Here is the frequentist analysis:  Let's suppose under the ESP alternative that people feel the future with a rate of .51 compared to the .50 baseline.  So, how often is the group prediction from 500 people correct? The answer is .66. Telling whether performance is .66 or .50 is not too hard.  If we run 100 total trials, we can divide up at 58: 58 or less group-correct trials is evidence for the null; 59 or more group-correct trials is evidence for ESP.  The odds of getting over 58 group-correct trials under the null is .044.  The odds of getting under 59 group-correct trials under the ESP alternative is .058    The group prediction about a shared future is a better detector than the usual way.

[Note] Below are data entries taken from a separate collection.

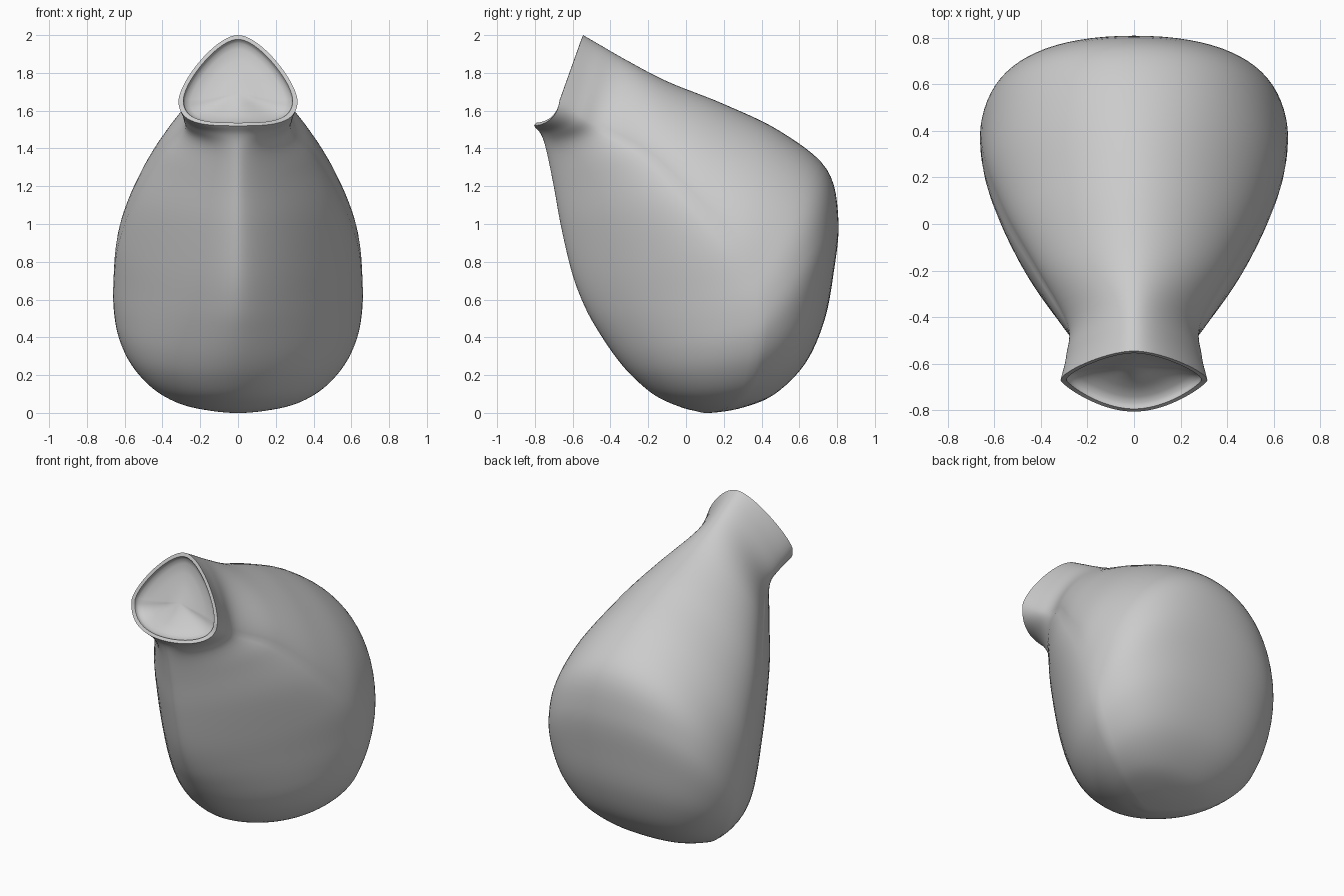
import bpy
import bmesh
from math import pi
from mathutils import Vector

default_cube = bpy.data.objects.get("Cube")
if default_cube:
    bpy.data.objects.remove(default_cube)

QUARTER = 20   # points in each quarter of a ring
SPAN = 6       # rings between neighbouring stations

# Stations from mouth to base: ridge y z, flank y z, half width, keel y z
STATIONS = [
    (-.545, 2, -.67, 1.65, .315, -.805, 1.52),
    (-.45, 1.945, -.56, 1.57, .29, -.765, 1.47),
    (-.32, 1.87, -.43, 1.49, .287, -.737, 1.38),
    (-.1, 1.755, -.2, 1.36, .415, -.7, 1.2),
    (.2, 1.635, .03, 1.13, .55, -.66, .98),
    (.5, 1.49, .24, .9, .637, -.6, .73),
    (.745, 1.29, .35, .68, .66, -.53, .55),
    (.807, 1.02, .39, .52, .655, -.45, .41),
    (.78, .73, .39, .38, .625, -.36, .28),
    (.73, .48, .37, .25, .56, -.27, .18),
    (.63, .26, .33, .13, .45, -.16, .09),
    (.47, .1, .26, .05, .31, -.04, .035),
    (.3, .028, .18, .012, .15, .05, .01),
    (.13, 0, .13, 0, 0, .13, 0),
]


def station_at(t):
    """Smooth blend through the stations, running straight over the base pole."""
    last = len(STATIONS) - 1
    i = min(int(t), last - 1)
    f = t - i
    p1, p2 = STATIONS[i], STATIONS[i + 1]
    p0 = STATIONS[i - 1] if i else [2 * a - b for a, b in zip(p1, p2)]
    if i + 2 <= last:
        p3 = STATIONS[i + 2]
    else:
        p3 = (*p1[5:], *p1[2:4], -p1[4], *p1[:2])
    return [b + f * (c - a + f * (2 * a - 5 * b + 4 * c - d + f * (3 * (b - c) + d - a))) / 2
            for a, b, c, d in zip(p0, p1, p2, p3)]


def ramp(a, b, start, end, t):
    f = max(0, min(1, (t - start) / (end - start)))
    return a + (b - a) * f * f * (3 - 2 * f)


def arc(flank, end, handle_y, handle_z, handle_x, k):
    """Bezier quarter from the flank to the centre line."""
    f = k / QUARTER
    g = 1 - f
    reach = end - flank
    side = Vector((flank.x * handle_x, end.y, end.z))
    lift = flank + Vector((0, reach.y * handle_y, reach.z * handle_z))
    return g**3 * flank + 3 * g * g * f * lift + 3 * g * f * f * side + f**3 * end


def ring_points(t):
    """Closed ring: rounded ridge, flanks, flat lip turning into a keel."""
    ty, tz, py, pz, w, fy, fz = station_at(t)
    ridge, flank, keel = Vector((0, ty, tz)), Vector((w, py, pz)), Vector((0, fy, fz))
    top = ramp(.28, .45, 0, 4, t) + ramp(0, .2, 4, 8, t)
    top_x = ramp(.38, .45, 0, 4, t) + ramp(0, .25, 4, 8, t)
    low_y = ramp(.12, .36, 0, 3, t) + ramp(0, .14, 4, 11, t)
    low_z = ramp(1, .36, 0, 3, t) + ramp(0, .14, 4, 11, t)
    low_x = ramp(.5, .22, 0, 3, t) + ramp(0, .28, 4, 11, t)
    half = [arc(flank, ridge, top, top, top_x, k) for k in range(QUARTER, 0, -1)]
    half += [arc(flank, keel, low_y, low_z, low_x, k) for k in range(QUARTER + 1)]
    return half + [Vector((-p.x, p.y, p.z)) for p in half[-2:0:-1]]


bm = bmesh.new()


def bridge(a, b):
    n = len(a)
    for i in range(n):
        j = (i + 1) % n
        bm.faces.new((a[i], a[j], b[j], b[i]))


def close(ring, point):
    tip = bm.verts.new(point)
    for i in range(len(ring)):
        bm.faces.new((ring[i], ring[(i + 1) % len(ring)], tip))


def add_ring(points):
    return [bm.verts.new(p) for p in points]


# Outer skin
steps = (len(STATIONS) - 1) * SPAN
rings = [add_ring(ring_points(i / SPAN)) for i in range(steps)]
for a, b in zip(rings, rings[1:]):
    bridge(a, b)
close(rings[-1], (0, .13, 0))

# Flat rim and the shallow hollow inside the mouth
centre = Vector((0, -.66, 1.72))
inward = Vector((0, .88, -.47))
mouth = ring_points(0)
previous = rings[0]
for scale, depth in ((.92, 0), (.91, .012), (.89, .025), (.8, .04), (.6, .055), (.3, .055)):
    ring = add_ring(centre + (p - centre) * scale + inward * depth for p in mouth)
    bridge(previous, ring)
    previous = ring
close(previous, centre + inward * .053)

bmesh.ops.recalc_face_normals(bm, faces=bm.faces)
mesh = bpy.data.meshes.new("vessel")
bm.to_mesh(mesh)
bm.free()
vessel = bpy.data.objects.new("vessel", mesh)
bpy.context.collection.objects.link(vessel)

# Plain grey finish
grey = bpy.data.materials.new("plain grey")
grey.use_nodes = True
colour = (.6, .6, .6, 1)
grey.diffuse_color = colour
grey.node_tree.nodes["Principled BSDF"].inputs["Base Color"].default_value = colour
mesh.materials.append(grey)

bpy.context.view_layer.objects.active = vessel
vessel.select_set(True)
bpy.ops.object.shade_smooth_by_angle(angle=pi / 4)
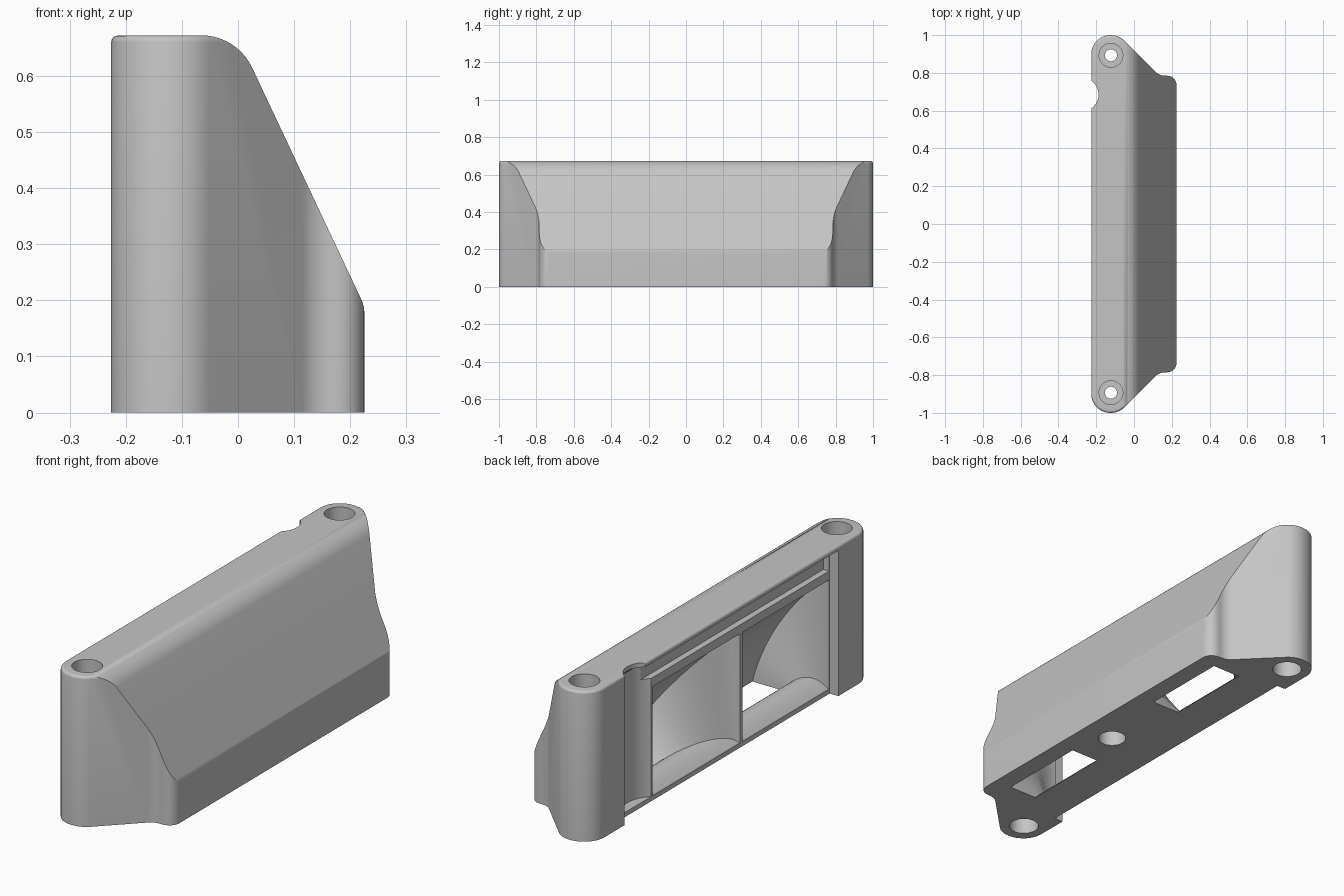
import bpy, bmesh, math
from mathutils import Vector

old = bpy.data.objects.get("Cube")
if old:
    bpy.data.objects.remove(old, do_unlink=True)

HEIGHT = 0.672
BACK = -0.226

grey = bpy.data.materials.new("plain grey")
grey.use_nodes = True
grey.diffuse_color = (0.56, 0.56, 0.56, 1)
grey.node_tree.nodes["Principled BSDF"].inputs["Base Color"].default_value = grey.diffuse_color


def fillet(corners, steps=10):
    """Round each (x, y, radius) corner of a closed polygon."""
    out = []
    for i, (x, y, r) in enumerate(corners):
        p = Vector((x, y))
        if r == 0:
            out.append(p)
            continue
        a = (Vector(corners[i - 1][:2]) - p).normalized()
        b = (Vector(corners[(i + 1) % len(corners)][:2]) - p).normalized()
        half = a.angle(b) / 2
        centre = p + (a + b).normalized() * r / math.sin(half)
        start = p + a * r / math.tan(half) - centre
        turn = a.angle_signed(b)
        sweep = math.copysign(math.pi - abs(turn), turn)
        for k in range(steps + 1):
            t = sweep * k / steps
            c, s = math.cos(t), math.sin(t)
            out.append(centre + Vector((start.x * c - start.y * s, start.x * s + start.y * c)))
    return out


def finish(name, bm):
    bmesh.ops.recalc_face_normals(bm, faces=bm.faces)
    mesh = bpy.data.meshes.new(name)
    bm.to_mesh(mesh)
    bm.free()
    mesh.materials.append(grey)
    obj = bpy.data.objects.new(name, mesh)
    bpy.context.collection.objects.link(obj)
    return obj


def prism(name, points, offset, round_top=0):
    bm = bmesh.new()
    face = bm.faces.new([bm.verts.new(p) for p in points])
    ext = bmesh.ops.extrude_face_region(bm, geom=[face])["geom"]
    verts = [g for g in ext if isinstance(g, bmesh.types.BMVert)]
    bmesh.ops.translate(bm, verts=verts, vec=offset)
    if round_top:
        edges = [g for g in ext if isinstance(g, bmesh.types.BMEdge)]
        bmesh.ops.bevel(bm, geom=edges, offset=round_top, segments=4, profile=0.5,
                        affect='EDGES', clamp_overlap=True)
    return finish(name, bm)


def box(name, low, high):
    x0, y0, z0 = low
    x1, y1, z1 = high
    pts = [(x0, y0, z0), (x1, y0, z0), (x1, y1, z0), (x0, y1, z0)]
    return prism(name, pts, (0, 0, z1 - z0))


def cylinder(name, x, y, r, z0, z1, n=40):
    pts = [(x + r * math.cos(math.tau * k / n), y + r * math.sin(math.tau * k / n), z0)
           for k in range(n)]
    return prism(name, pts, (0, 0, z1 - z0))


def duct(name, opening, window, steps=16):
    """Curved passage from a rectangle in the back to a window in the base."""
    rings = []
    for k in range(-1, steps + 2):
        u = min(max(k / steps, 0), 1)
        s, c = math.sin(math.pi / 2 * u), math.cos(math.pi / 2 * u)
        blend = u * u * (3 - 2 * u)
        y0 = opening[0] + (window[0] - opening[0]) * blend
        y1 = opening[1] + (window[1] - opening[1]) * blend
        # The outer wall bows gently; the floor rises in a rounded ramp
        top = Vector((-0.18 + 0.16 * (s + u), 0, 0.255 * (c + 1 - u)))
        low = Vector((-0.18 + 0.18 * u, 0, 0.02 * (1 - u) + 0.055 * math.sin(math.pi * u)))
        shift = Vector((-0.08, 0, 0)) if k < 0 else Vector((0, 0, -0.05 if k > steps else 0))
        ring = [low + Vector((0, y0, 0)), low + Vector((0, y1, 0)),
                top + Vector((0, y1, 0)), top + Vector((0, y0, 0))]
        rings.append([p + shift for p in ring])
    bm = bmesh.new()
    loops = [[bm.verts.new(p) for p in r] for r in rings]
    for a, b in zip(loops, loops[1:]):
        for i in range(4):
            j = (i + 1) % 4
            bm.faces.new((a[i], a[j], b[j], b[i]))
    bm.faces.new(loops[0])
    bm.faces.new(loops[-1])
    return finish(name, bm)


def combine(target, tool, operation='DIFFERENCE'):
    mod = target.modifiers.new("cut", 'BOOLEAN')
    mod.operation, mod.object, mod.solver = operation, tool, 'EXACT'
    graph = bpy.context.evaluated_depsgraph_get()
    mesh = bpy.data.meshes.new_from_object(target.evaluated_get(graph))
    target.modifiers.clear()
    target.data = mesh
    bpy.data.objects.remove(tool, do_unlink=True)


# Plan outline: rounded lugs at both ends, slanted shoulders, flat front
half = [(0.225, 0.785, 0.05), (0.135, 0.785, 0.07), (-0.08, 1.0, 0.1), (BACK, 1.0, 0.1)]
plan = half + [(x, -y, r) for x, y, r in reversed(half)]
body = prism("housing_body", [(p.x, p.y, 0) for p in fillet(plan)], (0, 0, HEIGHT), 0.012)

# Sloping side profile
side = [(-0.5, -0.2, 0), (0.2252, -0.2, 0), (0.2252, 0.19, 0.06),
        (-0.002, HEIGHT + 0.0003, 0.1), (-0.5, HEIGHT + 0.0003, 0)]
profile = prism("profile_tool", [(p.x, -1.2, p.y) for p in fillet(side)], (0, 2.4, 0))
combine(body, profile, 'INTERSECT')

# Back recess, with a deeper groove under the thin top lip
combine(body, box("recess_tool", (-0.4, -0.755, -0.1), (-0.183, 0.755, 0.652)))
combine(body, box("groove_tool", (-0.4, -0.75, 0.55), (-0.155, 0.75, 0.645)))

# Curved ducts from the back openings to the base windows
combine(body, duct("duct_tool", (-0.75, -0.14), (-0.67, -0.25)))
combine(body, duct("duct_tool", (-0.12, 0.5), (0.3, 0.71)))

# Cable notch in the lip and the wider cable channel below it
combine(body, cylinder("notch_tool", -0.278, 0.685, 0.09, -0.1, 0.8))
combine(body, cylinder("channel_tool", -0.278, 0.61, 0.14, 0.021, 0.62, 64))

# End bolt holes with counterbores, and the base socket
for sy in (-1, 1):
    for r, z0, z1 in ((0.032, -0.1, 0.8), (0.063, 0.34, 0.8), (0.063, -0.1, 0.28)):
        combine(body, cylinder("hole_tool", -0.122, sy * 0.893, r, z0, z1))
combine(body, cylinder("socket_tool", 0.075, -0.06, 0.06, -0.1, 0.1))

bpy.ops.object.select_all(action='DESELECT')
body.select_set(True)
bpy.context.view_layer.objects.active = body
bpy.ops.object.shade_smooth_by_angle(angle=math.radians(30))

Of course, I would perform a Bayesian analysis of the data.  I would put a distribution on the per person ESP effect, allowsing some people to not feel the future at all.  Then I would generalize this to a distribution for the group, derive predictions for this mode and the null, and do the usual Bayes factor comparison.  I am not sure this experiment would fully convince me, but it would change my skeptical beliefs by a few orders of magnitude.  Do it twice and I might even be a believer!

Now, how to get funding to run the experiment?  Mythbusters?

Closing Thoughts: Retractions and Shaming

The claim that Bem (2011) should be retracted perhaps comes from the observations that getting 9 or 9 significant effects with such a small effect size and with the reported sample sizes is pretty rare.  I am not a fan of this type of argument for retraction.  I would much rather the critique be made, and we move on.  Bem's paper has done the field much good.  Either Bem has found the most important scientific finding in the last 100 years or has taught us much about how we do research.  Either way, it is a win-win.  I welcome his meta-analysis on the same grounds.